Items from a dataset:

* * * * * * *

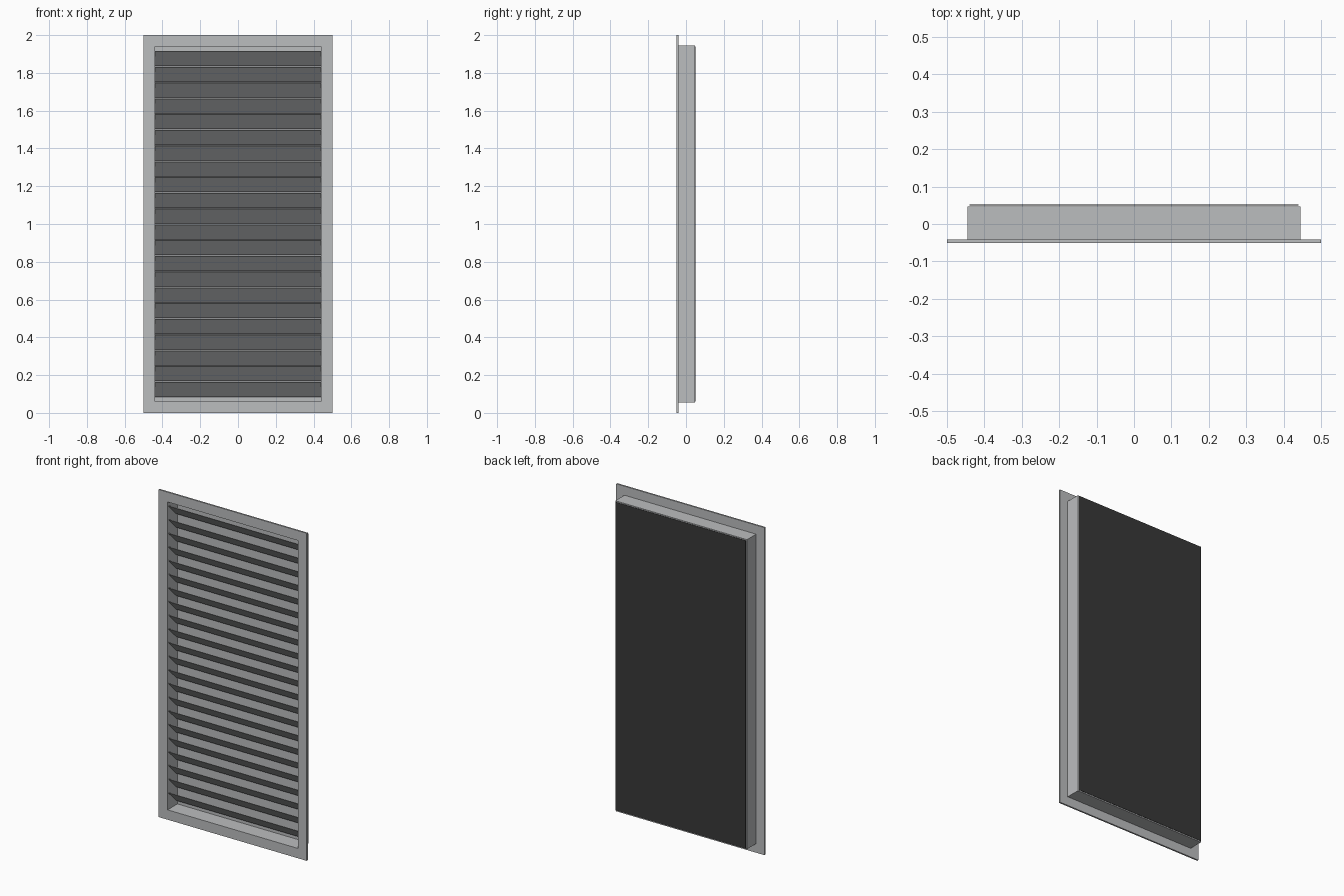
import bpy
import bmesh
from math import radians
from mathutils import Matrix, Vector

cube = bpy.data.objects.get("Cube")
if cube:
    bpy.data.objects.remove(cube, do_unlink=True)


def make_material(name, colour):
    mat = bpy.data.materials.new(name)
    mat.use_nodes = True
    mat.diffuse_color = (*colour, 1)
    mat.node_tree.nodes["Principled BSDF"].inputs["Base Color"].default_value = (*colour, 1)
    return mat


GREY = make_material("light grey metal", (0.50, 0.51, 0.52))
DARK = make_material("dark mesh", (0.04, 0.04, 0.04))
MID_Z = 1.0


def finish(name, bm, mat):
    bmesh.ops.recalc_face_normals(bm, faces=bm.faces)
    mesh = bpy.data.meshes.new(name)
    bm.to_mesh(mesh)
    bm.free()
    mesh.materials.append(mat)
    obj = bpy.data.objects.new(name, mesh)
    bpy.context.collection.objects.link(obj)
    return obj


def box(name, centre, size, mat, tilt=0):
    bm = bmesh.new()
    bmesh.ops.create_cube(bm, size=1)
    bm.transform(Matrix.Translation(centre) @ Matrix.Rotation(radians(tilt), 4, 'X')
                 @ Matrix.Diagonal((*size, 1)))
    return finish(name, bm, mat)


def rect(bm, half_x, half_z, y):
    corners = [(-1, -1), (1, -1), (1, 1), (-1, 1)]
    return [bm.verts.new(Vector((sx * half_x, y, MID_Z + sz * half_z))) for sx, sz in corners]


# Flanged casing: rectangular loops swept from the inside, round the flange, to the rear
def casing(name, loops, mat):
    bm = bmesh.new()
    rings = [rect(bm, *loop) for loop in loops]
    for a, b in zip(rings, rings[1:]):
        for i in range(4):
            j = (i + 1) % 4
            bm.faces.new((a[i], a[j], b[j], b[i]))
    bm.faces.new(rings[0])
    bm.faces.new(rings[-1])
    return finish(name, bm, mat)


FRONT, FLANGE_BACK, INNER_BACK, REAR = -0.051, -0.041, 0.044, 0.047
casing("flanged_frame", [
    (0.44, 0.94, INNER_BACK),
    (0.44, 0.94, FRONT),
    (0.5, 1.0, FRONT),
    (0.5, 1.0, FLANGE_BACK),
    (0.445, 0.945, FLANGE_BACK),
    (0.445, 0.945, REAR),
], GREY)

# Louvre slats, high at the front and low at the back
COUNT, PITCH = 22, 0.0834
for i in range(COUNT):
    z = MID_Z + (i - (COUNT - 1) / 2) * PITCH
    box(f"slat_{i + 1}", (0, -0.005, z), (0.88, 0.108, 0.003), GREY, tilt=-45)

# Dark sheet set just behind the casing
box("rear_sheet", (0, 0.051, MID_Z), (0.88, 0.002, 1.88), DARK)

* * * * * * *

REQUIREMENT. Reading through the records above, report each line in which the string "name" is found.

FINISHED EXERCISE.
def make_material(name, colour):
    mat = bpy.data.materials.new(name)
def finish(name, bm, mat):
    mesh = bpy.data.meshes.new(name)
    obj = bpy.data.objects.new(name, mesh)
def box(name, centre, size, mat, tilt=0):
    return finish(name, bm, mat)
def casing(name, loops, mat):
    return finish(name, bm, mat)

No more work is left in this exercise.